What to do: Set down exactly the lines in the records below that run from the line with "step = Vector((hi" to the line with "bmesh.ops.recalc_face_normals(bm, faces=bm.faces)", inclusive, and nothing more.

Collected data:
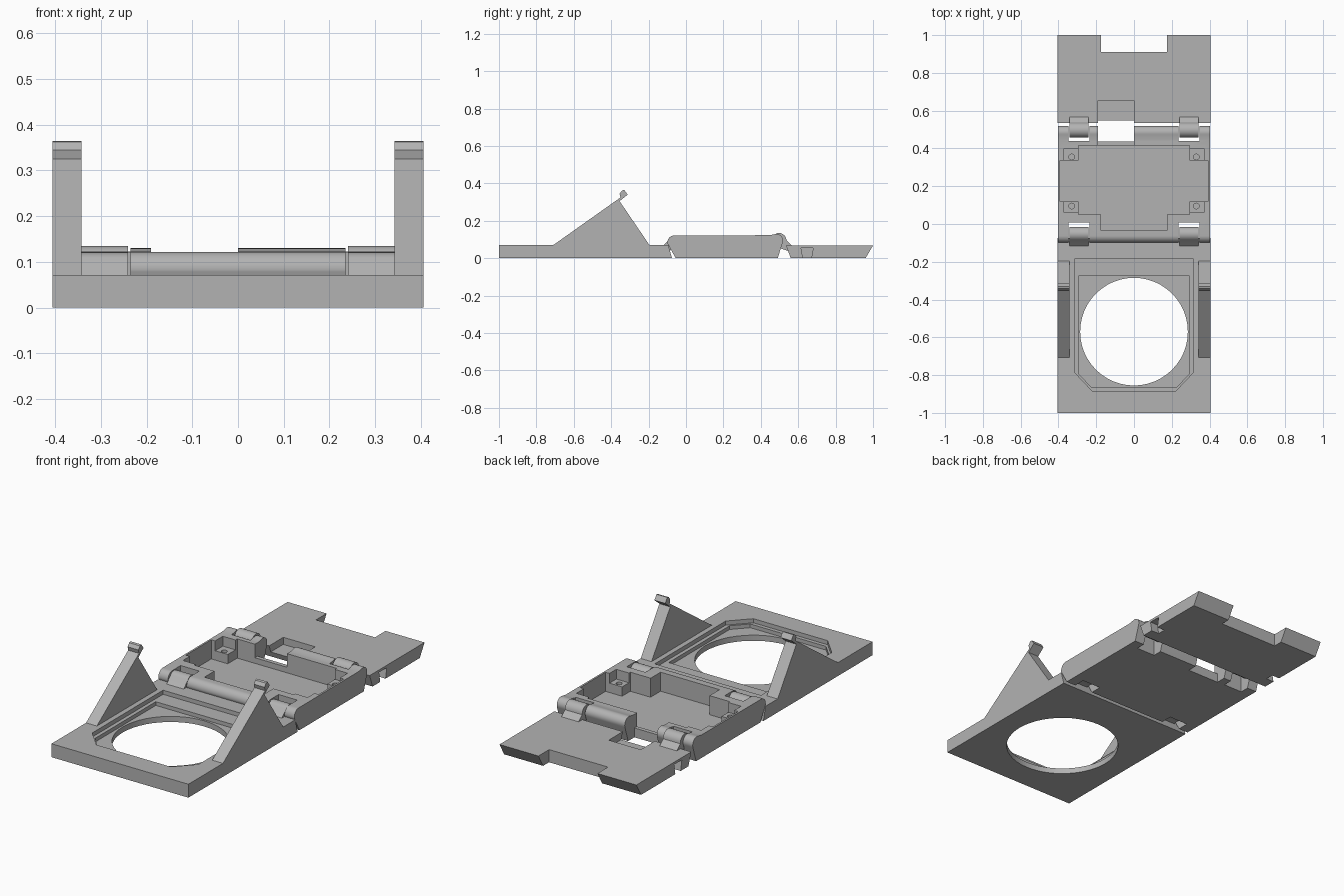
import bpy, bmesh, math
from mathutils import Vector

cube = bpy.data.objects.get("Cube")
if cube:
    bpy.data.objects.remove(cube, do_unlink=True)

grey = bpy.data.materials.new("plain grey")
grey.use_nodes = True
GREY = (0.45, 0.45, 0.45, 1)
grey.diffuse_color = GREY
grey.node_tree.nodes["Principled BSDF"].inputs["Base Color"].default_value = GREY


def prism(name, points, axis, lo, hi):
    """Extrude a closed outline: (y, z) points along x, or (x, y) points along z."""
    bm = bmesh.new()
    place = (lambda a, b: (lo, a, b)) if axis == "x" else (lambda a, b: (a, b, lo))
    face = bm.faces.new([bm.verts.new(place(a, b)) for a, b in points])
    out = bmesh.ops.extrude_face_region(bm, geom=[face])
    step = Vector((hi - lo, 0, 0)) if axis == "x" else Vector((0, 0, hi - lo))
    bmesh.ops.translate(bm, vec=step, verts=[v for v in out["geom"] if isinstance(v, bmesh.types.BMVert)])
    bmesh.ops.recalc_face_normals(bm, faces=bm.faces)
    mesh = bpy.data.meshes.new(name)
    bm.to_mesh(mesh)
    bm.free()
    mesh.materials.append(grey)
    obj = bpy.data.objects.new(name, mesh)
    bpy.context.collection.objects.link(obj)
    return obj


def box(name, x, y, z):
    return prism(name, [(x[0], y[0]), (x[1], y[0]), (x[1], y[1]), (x[0], y[1])], "z", *z)


def arc(cx, cy, r, start, end, n=12):
    angles = [math.radians(start + (end - start) * i / n) for i in range(n + 1)]
    return [(cx + r * math.cos(a), cy + r * math.sin(a)) for a in angles]


def circle(cx, cy, r, n=40):
    return arc(cx, cy, r, 0, 360, n)[:-1]


def cut(obj, cutter):
    mod = obj.modifiers.new("cut", "BOOLEAN")
    mod.operation = "DIFFERENCE"
    mod.solver = "EXACT"
    mod.object = cutter
    bpy.context.view_layer.update()
    mesh = bpy.data.meshes.new_from_object(obj.evaluated_get(bpy.context.evaluated_depsgraph_get()))
    obj.modifiers.clear()
    obj.data = mesh
    bpy.data.objects.remove(cutter, do_unlink=True)


def span(side, a, b):
    return tuple(sorted((side * a, side * b)))


def finish(obj):
    bpy.ops.object.select_all(action="DESELECT")
    obj.select_set(True)
    bpy.context.view_layer.objects.active = obj
    bpy.ops.object.shade_smooth_by_angle(angle=math.radians(30))


W = 0.406
SIDES = (("left", 1), ("right", -1))
parts = []


def recess(half, back, shoulder, front, corner):
    return [(-half, back), (half, back), (half, shoulder), (corner, front), (-corner, front), (-half, shoulder)]


# Front plate with stepped recess and round opening
plate = prism("front_plate", [(-1, 0), (-0.075, 0), (-0.095, 0.072), (-1, 0.072)], "x", -W, W)
cut(plate, prism("cutter", recess(0.315, -0.185, -0.785, -0.885, 0.22), "z", 0.05, 0.2))
cut(plate, prism("cutter", recess(0.295, -0.275, -0.79, -0.865, 0.225), "z", 0.03, 0.2))
cut(plate, prism("cutter", circle(0, -0.57, 0.285, 48), "z", -0.1, 0.2))
parts.append(plate)

# Triangular arms with hooked tips
arm = [(-0.71, 0.07), (-0.35, 0.325), (-0.355, 0.345), (-0.342, 0.362), (-0.33, 0.365),
       (-0.312, 0.34), (-0.355, 0.305), (-0.195, 0.07)]
for label, s in SIDES:
    parts.append(prism(label + "_arm", arm, "x", *span(s, 0.342, W)))

# Middle tray with rounded hinge edges
profile = ([(-0.055, 0), (0.49, 0)] + arc(0.484, 0.095, 0.035, -20, 110)
           + [(0.445, 0.123)] + arc(-0.062, 0.085, 0.037, 90, 190))
tray = prism("middle_tray", profile, "x", -0.403, 0.403)
FLOOR = (0.02, 0.3)
cut(tray, box("cutter", (-0.295, 0.295), (0.05, 0.415), FLOOR))
cut(tray, box("cutter", (-0.393, 0.393), (0.12, 0.335), FLOOR))
cut(tray, box("cutter", (-0.175, 0.175), (-0.035, 0.2), FLOOR))
cut(tray, box("cutter", (-0.19, 0), (0.4, 0.6), (0.05, 0.3)))
cut(tray, box("cutter", (-0.19, 0), (0.437, 0.6), (-0.1, 0.3)))
for label, s in SIDES:
    # Low screw bosses in the tray corners
    for y, screw in (((0.33, 0.4), 0.355), ((0.062, 0.125), 0.095)):
        cut(tray, box("cutter", span(s, 0.29, 0.37), y, (0.07, 0.3)))
        cut(tray, prism("cutter", circle(s * 0.33, screw, 0.015, 20), "z", *FLOOR))
    # Slots for the hinge knuckles
    for y in ((-0.2, 0.008), (0.44, 0.7)):
        cut(tray, box("cutter", span(s, 0.235, 0.346), y, (-0.1, 0.3)))
parts.append(tray)

# Rear plate with slanted end, end notch, latch recess and side notches
rear = prism("rear_plate", [(0.56, 0), (0.96, 0), (1, 0.068), (0.535, 0.068)], "x", -W, W)
cut(rear, box("cutter", (-0.175, 0.175), (0.91, 1.1), (-0.1, 0.3)))
cut(rear, box("cutter", (-0.19, 0), (0.5, 0.655), (0.03, 0.3)))
for label, s in SIDES:
    side_notch = [(0.625, -0.1), (0.67, -0.1), (0.67, 0), (0.68, 0.055), (0.615, 0.055), (0.625, 0)]
    cut(rear, prism("cutter", side_notch, "x", *span(s, 0.36, 0.5)))
parts.append(rear)

# Hinge knuckles reaching from both plates into the tray slots
front_knuckle = arc(-0.053, 0.083, 0.038, -110, 150, 20) + [(-0.13, 0.06), (-0.13, 0.03)]
rear_knuckle = [(0.575, 0.03), (0.575, 0.06)] + arc(0.497, 0.095, 0.04, 0, 270, 20)
for label, s in SIDES:
    parts.append(prism(label + "_front_knuckle", front_knuckle, "x", *span(s, 0.24, 0.342)))
    parts.append(prism(label + "_rear_knuckle", rear_knuckle, "x", *span(s, 0.24, 0.342)))

for part in parts:
    finish(part)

The answer:
    step = Vector((hi - lo, 0, 0)) if axis == "x" else Vector((0, 0, hi - lo))
    bmesh.ops.translate(bm, vec=step, verts=[v for v in out["geom"] if isinstance(v, bmesh.types.BMVert)])
    bmesh.ops.recalc_face_normals(bm, faces=bm.faces)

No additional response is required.